For better or for worse, David Paterson will run Albany with a cautiousness Eliot Spitzer disdained.

WASHINGTON--Eliot Spitzer vowed to shake up government and politics in New York. He did so in ways absolutely no one anticipated.

By dallying with a call-girl ring known as the Emperors Club VIP--the name augured power and cost Spitzer his--he brought to office a remarkable new governor who may succeed in achieving Spitzer's goals through methods nothing like those of the man who once called himself a "steamroller."

While David Paterson, who will take over Monday as New York's first African-American governor, can be a fierce Democratic partisan, he is positively courtly toward his Republican adversaries and often entertains them with his wit.

State Sen. Kemp Hannon offered a litany of the stylistic contrasts between Spitzer and Paterson that called to mind Oscar and Felix of "The Odd Couple."

"Paterson will work with people," said Hannon, a Republican. "Spitzer wanted to tell people what to do. Spitzer liked to yell at people. It's hard to imagine David raising his voice. Paterson could use humor to advance his political causes, which might not necessarily be mine. It's hard to see Spitzer using humor. Paterson listens to people. Spitzer would often just tell you you're wrong."

One other difference: People may have fought with Spitzer, even hated him, but no one underestimated him. Paterson says he has often enjoyed the asset of being underestimated. Having spent time with Paterson, who is legally blind and memorizes his facts, figures and speeches, I would urge his adversaries to abandon the practice.

The big question about him is whether his geniality will lead him to abandon Spitzer's agenda of far-reaching change, or make him a more successful, if less boisterous, reformer.

Reform is a peculiar concept in Albany, the seat of New York's state government. It is a baroque town in many ways. Its 19th-century capitol building is an elaborate wedding cake of a place that happened to cost far more than it was supposed to. Albany gave us the brilliant novelist William Kennedy, whose machine politician in his classic "Roscoe" quipped, "Life without gravy is not life."

The structure of power is medieval: Legislative leaders exercise nearly absolute power in their respective chambers. They maintain it through careful attention to the distribution of favors to the lords and the earls who chair the committees and share the perks of leadership.

At times of crisis, the system can be very efficient. Covering the place many years ago, I learned that a one-vote margin in the Assembly or Senate was a close vote, and a two-vote margin was a landslide.

So tight is the control of the speaker of the Assembly and the majority leader of the Senate that when a nasty bill absolutely has to pass--usually one involving tax increases or budget cuts or both--the party leaders engineer exactly who has to vote "yes" and who gets to vote "no."
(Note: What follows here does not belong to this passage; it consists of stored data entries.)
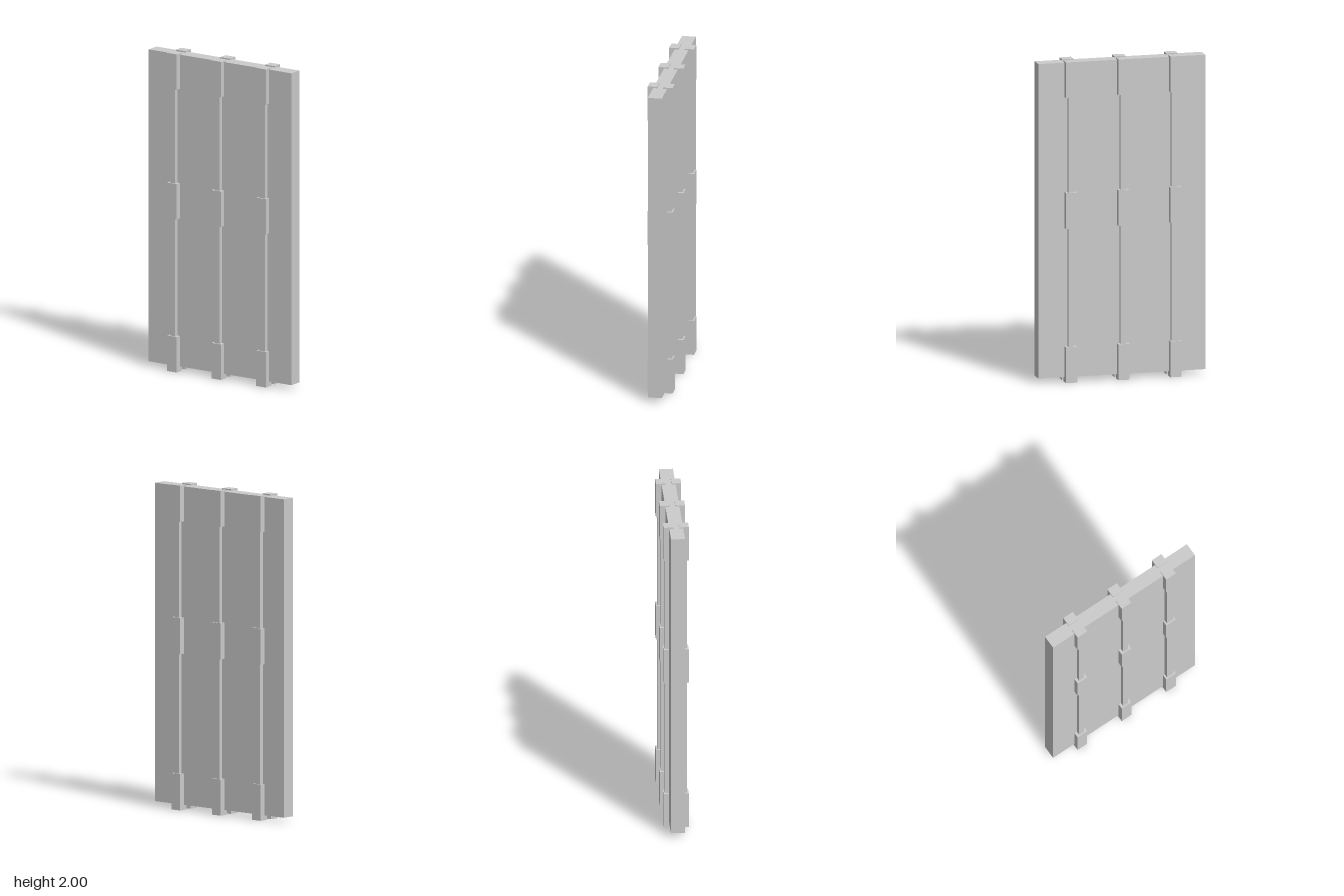
import * as THREE from 'three';

export function createModel() {
  const model = new THREE.Group();
  model.name = 'plankDoor';
  const material = new THREE.MeshStandardMaterial({ color: 0xcccccc, flatShading: true });

  // Box given by its size and centre
  function box(name, parent, size, centre) {
    const mesh = new THREE.Mesh(new THREE.BoxGeometry(...size), material);
    mesh.name = name;
    mesh.position.set(...centre);
    parent.add(mesh);
  }

  // Main slab
  box('panel', model, [1.052, 1.96, 0.086], [0, 1.012, 0]);

  const columns = [-0.332, -0.005, 0.325];
  const blockHeights = [0.1125, 1.0735, 1.8885];

  // Each face carries three vertical rods, each held by three blocks
  for (const side of [1, -1]) {
    const face = new THREE.Group();
    face.name = side > 0 ? 'frontFittings' : 'backFittings';
    model.add(face);
    columns.forEach((x, i) => {
      // The rod at the viewer's right of each face is a little wider
      const wide = i === (side > 0 ? 2 : 0);
      box('rod', face, [wide ? 0.048 : 0.037, 1.8, 0.045], [x, 1, side * 0.0455]);
      for (const y of blockHeights) {
        box('block', face, [0.071, 0.223, 0.059], [x, y, side * 0.0475]);
      }
    });
  }

  // Rest the lowest blocks on the ground
  const bounds = new THREE.Box3().setFromObject(model);
  model.children.forEach((part) => { part.position.y -= bounds.min.y; });
  return model;
}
Electorally vulnerable legislators are let off the hook to vote against the abomination. Safe members are required to push it through. The preferred margin is always two votes. That lets as many people as possible avoid a controversial stand while also guaranteeing that no single vote can ever be described in the next campaign as having been decisive.

But Albany has always been immune to altering its rhythms, and that's why Spitzer's drive, impatience, sometimes even his obnoxiousness, excited many people.

Alexander B. Grannis, who came to the Assembly in 1975 and left last year to become Spitzer's environmental commissioner, captured the dejection felt by so many Spitzer partisans.

"He was a bright, combative man, and that's what the public expected of him," Grannis said. "Here was a guy willing to go into battle, take the gloves off and fight for what he believes in. You don't run into that very often." And then the fighter joined the Emperors Club.

Many who had bitter tangles Spitzer, particularly Joe Bruno, the Republican state Senate leader, are overjoyed to have a friendlier governor, which makes reformers nervous.

But state Sen. Eric Schneiderman, a Democrat who worked closely with Paterson when the latter was the Democratic Senate leader, argues that a toughness lies below Paterson's graciousness.

He notes that Paterson saw the previous Democratic Senate leader as too willing to play ball with Republicans and organized a rebellion against him. "In Albany, you know how rare a successful coup is," Schneiderman said. Paterson, he added, "has a record of taking progressive positions, but doing it in a smart way, and picking his fights."

Spitzer turned Albany upside down. Paterson will try to change it from the inside out. New Yorkers may welcome a governor who is less adventurous, at least in certain respects.

E. J. DIONNE, JR. is a columnist for The Washington Post, a senior fellow at the Brookings Institution, and a professor at Georgetown University.

By E.J. Dionne, Jr.